Scott administration proposes slate of new emergency shelters
This story, by Report for America corps member Carly Berlin, was produced through a partnership between VTDigger and Vermont Public.
As the COVID-era motel housing program nears its end in April, Agency of Human Services officials have shared their vision for accommodating the hundreds of households who will lose their shelter: by standing up a slate of new emergency shelters, fast.
“We are going to propose to establish emergency shelters for those still in hotels at the end of the current program this spring,” Department for Children and Families Commissioner Chris Winters told lawmakers at a Joint Fiscal Committee meeting on Tuesday. “It’s a costly and it’s a temporary measure, but it does represent a critical step toward a more sustainable solution.”
Lawmakers said they appreciated the sense of urgency around finding a solution to the end of the pandemic-era shelter program. But they expressed some concern over the prospect of setting up so many new shelters at once, when they often face community opposition, and require service providers to staff them.
“If you’re talking about April 1, we’ve got to think about, how do we streamline this?” said Sen. Richard Westman, a Republican representing the Lamoille District.
Winters acknowledged that establishing multiple shelters under such a tight timeline would be a tall task, and would require local buy-in and additional funding from the Legislature in the new year, though he declined to provide a cost estimate after the meeting.
He framed the plan as a form of triage. When lawmakers extended the pandemic-era motel program for some households in June, they tasked officials with tracking and reporting the progress of people exiting it. That progress has been slow: A little over 470 households have left the program since July, and more than 800 remain, according to the most recent update provided to lawmakers.

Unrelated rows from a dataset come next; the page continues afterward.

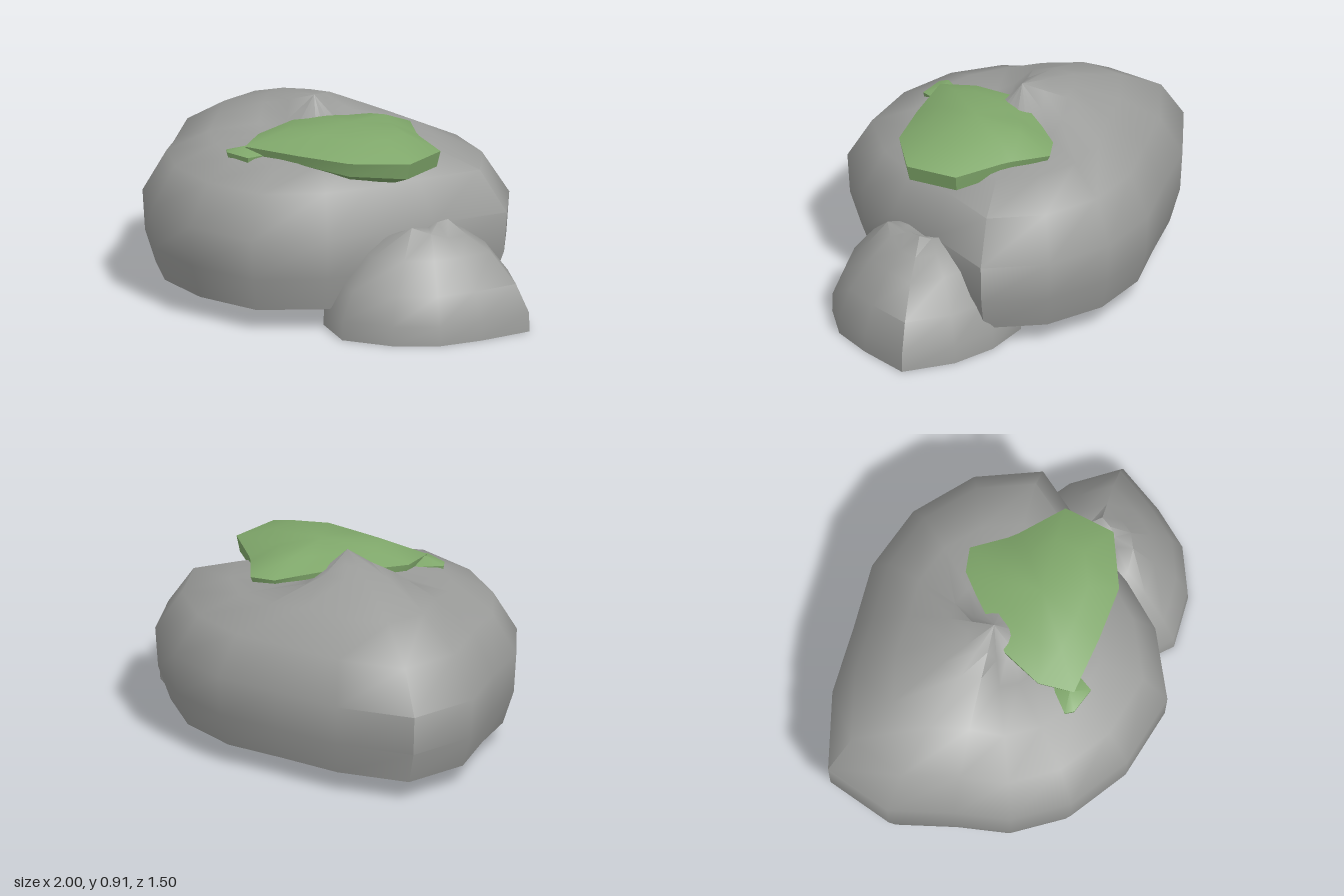
import * as THREE from 'three';
import { toCreasedNormals } from 'three/addons/utils/BufferGeometryUtils.js';

// Closed lump: scaled copies of an outline stacked upward, fanned to a base and an apex.
// Each ring is { y, s }, where y is a number or a list with one height per corner.
function lump(outline, base, apex, rings, crease) {
  const n = outline.length;
  const pos = [];
  const index = [];
  for (const { y, s } of rings) {
    outline.forEach(([x, z], i) => {
      pos.push(
        apex[0] + (x - apex[0]) * s,
        Array.isArray(y) ? y[i] : y,
        apex[2] + (z - apex[2]) * s
      );
    });
  }
  const bottom = rings.length * n;
  const top = bottom + 1;
  pos.push(apex[0], base, apex[2], ...apex);
  const last = (rings.length - 1) * n;
  for (let i = 0; i < n; i++) {
    const j = (i + 1) % n;
    index.push(bottom, j, i, last + i, last + j, top);
    for (let r = 0; r < rings.length - 1; r++) {
      const a = r * n + i, b = r * n + j;
      index.push(a, b, b + n, a, b + n, a + n);
    }
  }
  const geo = new THREE.BufferGeometry();
  geo.setAttribute('position', new THREE.Float32BufferAttribute(pos, 3));
  geo.setIndex(index);
  return toCreasedNormals(geo, crease);
}

export function createModel() {
  const group = new THREE.Group();
  const stone = new THREE.MeshStandardMaterial({ name: 'stone grey', color: 0x9c9d9b });
  const green = new THREE.MeshStandardMaterial({ name: 'moss green', color: 0x80a86b });

  const add = (name, geo, material) => {
    const mesh = new THREE.Mesh(geo, material);
    mesh.name = name;
    group.add(mesh);
  };

  // Large boulder, whose crown sinks toward the right and front
  const bigOutline = [
    [0.77, -0.07], [0.67, -0.37], [0.44, -0.6], [0.14, -0.72],
    [-0.17, -0.73], [-0.5, -0.75], [-0.87, -0.68], [-1, -0.37],
    [-0.94, -0.07], [-0.91, 0.19], [-0.77, 0.44], [-0.51, 0.64],
    [-0.17, 0.745], [0.15, 0.61], [0.34, 0.43], [0.52, 0.2],
  ];
  const sink = [1, 1, 0.9, 0.6, 0, 0, 0, 0, 0.1, 0.8, 1, 1, 1, 1, 1, 1];
  const sunk = (y, depth) => sink.map((k) => y - depth * k);
  add('largeBoulder', lump(bigOutline, 0.1, [-0.17, 0.91, -0.07], [
    { y: 0.1, s: 0.92 },
    { y: 0.26, s: 0.985 },
    { y: 0.45, s: 1 },
    { y: 0.64, s: 0.86 },
    { y: sunk(0.77, 0.045), s: 0.61 },
    { y: sunk(0.86, 0.11), s: 0.32 },
    { y: sunk(0.885, 0.125), s: 0.16 },
  ], 0.95), stone);

  // Small boulder with a dented top and raised lips at the front and the left
  const radii = [0.51, 0.44, 0.42, 0.45, 0.42, 0.4, 0.4, 0.47, 0.49, 0.43, 0.41, 0.41];
  const smallOutline = radii.map((r, i) => {
    const a = (i / radii.length) * Math.PI * 2;
    return [0.49 + r * Math.cos(a), 0.25 - r * Math.sin(a)];
  });
  const shoulder = [0.43, 0.43, 0.42, 0.42, 0.42, 0.41, 0.42, 0.42, 0.44, 0.49, 0.46, 0.43];
  const lip = [0.495, 0.47, 0.46, 0.46, 0.44, 0.42, 0.42, 0.43, 0.45, 0.46, 0.47, 0.49];
  add('smallBoulder', lump(smallOutline, 0, [0.49, 0.43, 0.25], [
    { y: 0, s: 1 },
    { y: 0.09, s: 0.995 },
    { y: 0.22, s: 0.87 },
    { y: 0.36, s: 0.63 },
    { y: shoulder, s: 0.4 },
    { y: lip, s: 0.22 },
  ], 0.95), stone);

  // Moss cap draped over the crown, hanging lower on the right
  const mossOutline = [
    [0.51, 0.1], [0.34, -0.08], [0.31, -0.12], [0.22, -0.28], [0.1, -0.27],
    [0, -0.2], [-0.13, -0.1], [-0.25, 0], [-0.35, 0.18], [-0.35, 0.35],
    [-0.07, 0.4], [0.19, 0.43], [0.45, 0.34],
  ];
  const hem = [0.69, 0.7, 0.71, 0.73, 0.73, 0.73, 0.73, 0.73, 0.72, 0.72, 0.72, 0.7, 0.69];
  const rim = [0.765, 0.765, 0.765, 0.765, 0.77, 0.79, 0.81, 0.8, 0.775, 0.765, 0.765, 0.765, 0.765];
  add('mossCap', lump(mossOutline, 0.68, [0.06, 0.855, 0.1], [
    { y: hem.map((y) => y - 0.04), s: 0.75 },
    { y: hem, s: 0.96 },
    { y: rim, s: 1 },
    { y: 0.834, s: 0.6 },
  ], 0.6), green);

  // Little moss lobe beside the cap
  const lobeOutline = [
    [-0.24, 0.33], [-0.33, 0.24], [-0.45, 0.33], [-0.43, 0.37], [-0.31, 0.42],
  ];
  add('mossLobe', lump(lobeOutline, 0.68, [-0.35, 0.765, 0.33], [
    { y: 0.69, s: 0.9 },
    { y: 0.735, s: 1 },
  ], 0.6), green);

  return group;
}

Officials anticipate more people will seek shelter in hotels as the weather gets colder, through a separate and ongoing emergency housing program.
Part of the problem, Winters said, is the lack of available permanent housing.
“Until we have more units, the [emergency shelter] plan is not going to solve the underlying issues – either for the June 30 cohort, or the broader population that’s experiencing homelessness right now,” he said.
The shelter proposal came as part of a broader housing reform pitch from members of Gov. Phil Scott’s administration, who used Tuesday’s meeting to lay out their 2024 legislative priorities to lawmakers.
Their underlying message: While the Legislature has passed historic zoning reforms aimed at encouraging more housing development – and dedicated hundreds of millions of dollars to bringing new units online over the last several years – those reforms and investments have not gone far enough to meet Vermont’s acute housing deficit.
Over the last several months, the Agency of Human Services and the Agency of Commerce and Community Development have teamed up to set housing priorities, said ACCD Secretary Lindsay Kurrle.
“The result of our work has convinced us that under current regulatory tax policy and economic conditions that have evolved over many decades, that Vermont cannot solve our pricing or housing crisis at any level for any population by simply nibbling around the edges on this issue,” Kurrle said. “We must be more bold in our actions.”
Alex Farrell, the newly appointed commissioner of the Department of Housing and Community Development, spelled out a menu of policy tools the governor’s administration wants lawmakers to consider in the new year. Chief among them are further changes to Act 250, Vermont’s decades-old land use law.
Last legislative session, lawmakers carved out exemptions for some housing developments to bypass the Act 250 review process. Farrell suggested that they go further next year, and exempt all housing projects within state-designated development areas from the Act 250 process – and to expand beyond those designation boundaries slightly to allow for housing development outside of floodplains, where many Vermont downtowns are located. He also suggested raising the bar for Act 250 review in areas that already have water and sewer connections.
Farrell recommended that lawmakers look into altering tax policies, such as the trigger for the capital gains tax, which, he said, act as “barriers to investing in housing,” both for new construction and rehabilitation of units that have fallen into disrepair. And he recommended targeting state investments in infrastructure to ease the construction of new housing, including the possibility of a revolving loan fund for municipalities and developers to gain financing for things like new roads.
The officials touted these measures as ways to ease the creation of new housing – which they hope will also ease the state’s homelessness crisis.
“For every day that we wait to build more housing units, is another day that we have to shelter somebody in an untenable situation,” Winters said.
Have questions, comments or tips? Send us a message.